Please repeat, from the entries that follow, the lines from the one containing "bmesh.ops.translate(bm, verts=bm.verts, vec=(x, y, 0))" through the one containing "0.72, HEIGHT), 0.05)" exactly, adding nothing.

(Beginning of Records for processing)

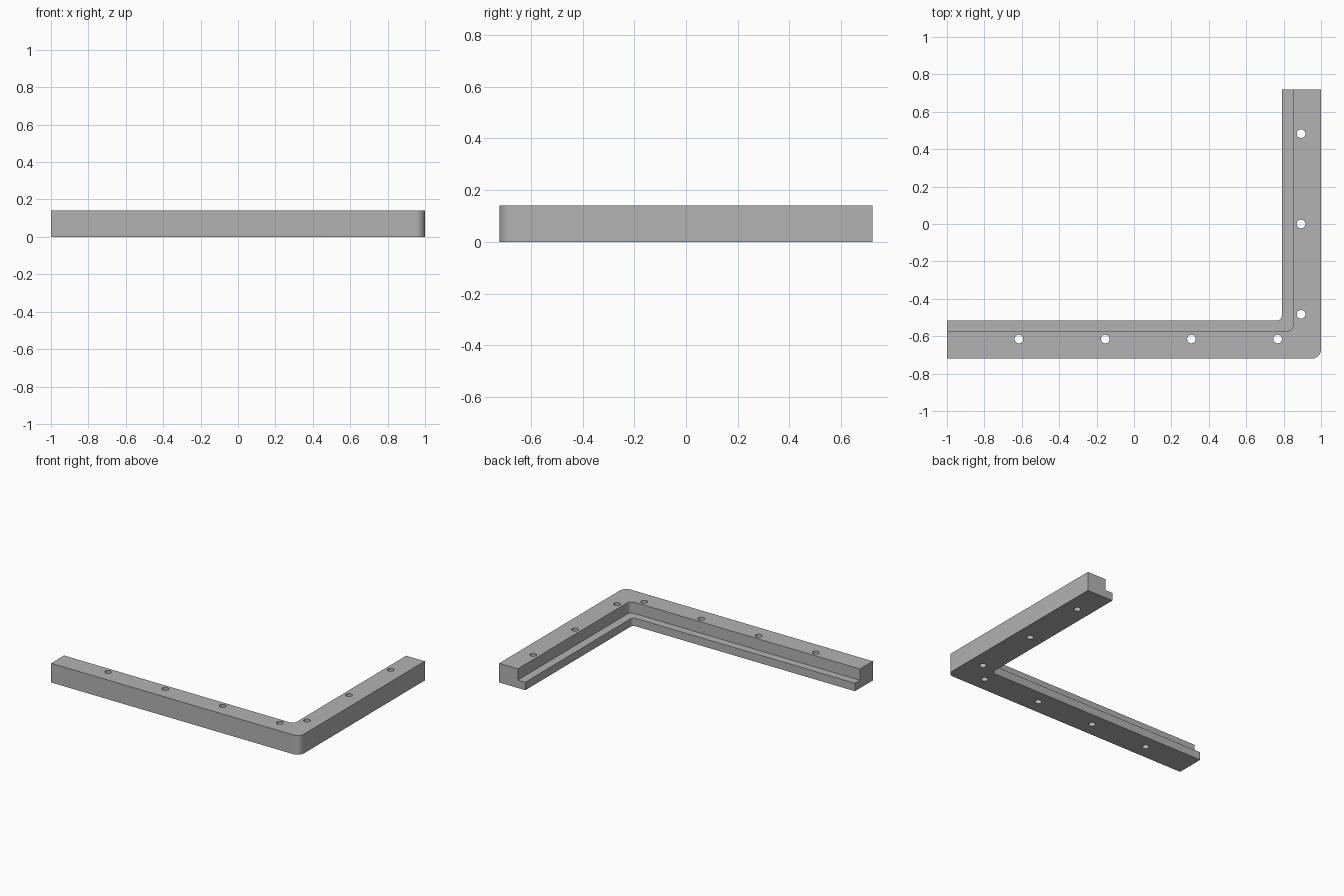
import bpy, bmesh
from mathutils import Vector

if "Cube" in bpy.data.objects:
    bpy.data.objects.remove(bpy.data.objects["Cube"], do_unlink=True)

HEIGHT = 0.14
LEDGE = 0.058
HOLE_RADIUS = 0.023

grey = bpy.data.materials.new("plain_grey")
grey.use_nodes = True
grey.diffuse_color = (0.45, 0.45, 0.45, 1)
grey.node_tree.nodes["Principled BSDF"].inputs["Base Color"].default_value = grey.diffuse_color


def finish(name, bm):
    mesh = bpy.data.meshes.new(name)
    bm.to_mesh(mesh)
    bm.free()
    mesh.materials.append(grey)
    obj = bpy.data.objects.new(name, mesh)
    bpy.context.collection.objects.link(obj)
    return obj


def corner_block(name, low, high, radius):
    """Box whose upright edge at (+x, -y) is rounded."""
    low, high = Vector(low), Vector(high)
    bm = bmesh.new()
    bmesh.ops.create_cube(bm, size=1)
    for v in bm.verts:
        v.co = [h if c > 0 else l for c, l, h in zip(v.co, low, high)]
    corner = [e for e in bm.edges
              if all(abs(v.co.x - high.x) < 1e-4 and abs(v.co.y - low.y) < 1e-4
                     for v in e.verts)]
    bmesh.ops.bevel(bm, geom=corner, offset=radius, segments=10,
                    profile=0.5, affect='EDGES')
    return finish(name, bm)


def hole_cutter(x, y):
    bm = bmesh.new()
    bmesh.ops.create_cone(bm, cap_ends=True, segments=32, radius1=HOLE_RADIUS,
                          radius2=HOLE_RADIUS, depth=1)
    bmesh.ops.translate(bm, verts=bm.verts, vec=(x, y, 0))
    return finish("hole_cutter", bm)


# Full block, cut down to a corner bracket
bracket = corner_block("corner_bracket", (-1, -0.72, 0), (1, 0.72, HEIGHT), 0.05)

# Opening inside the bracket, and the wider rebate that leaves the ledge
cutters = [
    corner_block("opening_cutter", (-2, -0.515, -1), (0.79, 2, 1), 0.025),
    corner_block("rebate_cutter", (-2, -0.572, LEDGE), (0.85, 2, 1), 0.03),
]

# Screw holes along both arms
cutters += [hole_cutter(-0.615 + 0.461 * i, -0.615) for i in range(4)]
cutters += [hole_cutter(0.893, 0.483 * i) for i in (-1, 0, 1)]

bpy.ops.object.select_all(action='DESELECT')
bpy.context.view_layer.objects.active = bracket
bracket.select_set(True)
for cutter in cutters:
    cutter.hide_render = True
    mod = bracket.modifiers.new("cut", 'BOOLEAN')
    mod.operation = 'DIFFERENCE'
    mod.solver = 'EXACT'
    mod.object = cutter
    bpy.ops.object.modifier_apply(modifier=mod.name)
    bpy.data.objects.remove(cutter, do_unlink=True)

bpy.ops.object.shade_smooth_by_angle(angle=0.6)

(End of Records for processing)

■ **Written solution**:
    bmesh.ops.translate(bm, verts=bm.verts, vec=(x, y, 0))
    return finish("hole_cutter", bm)


# Full block, cut down to a corner bracket
bracket = corner_block("corner_bracket", (-1, -0.72, 0), (1, 0.72, HEIGHT), 0.05)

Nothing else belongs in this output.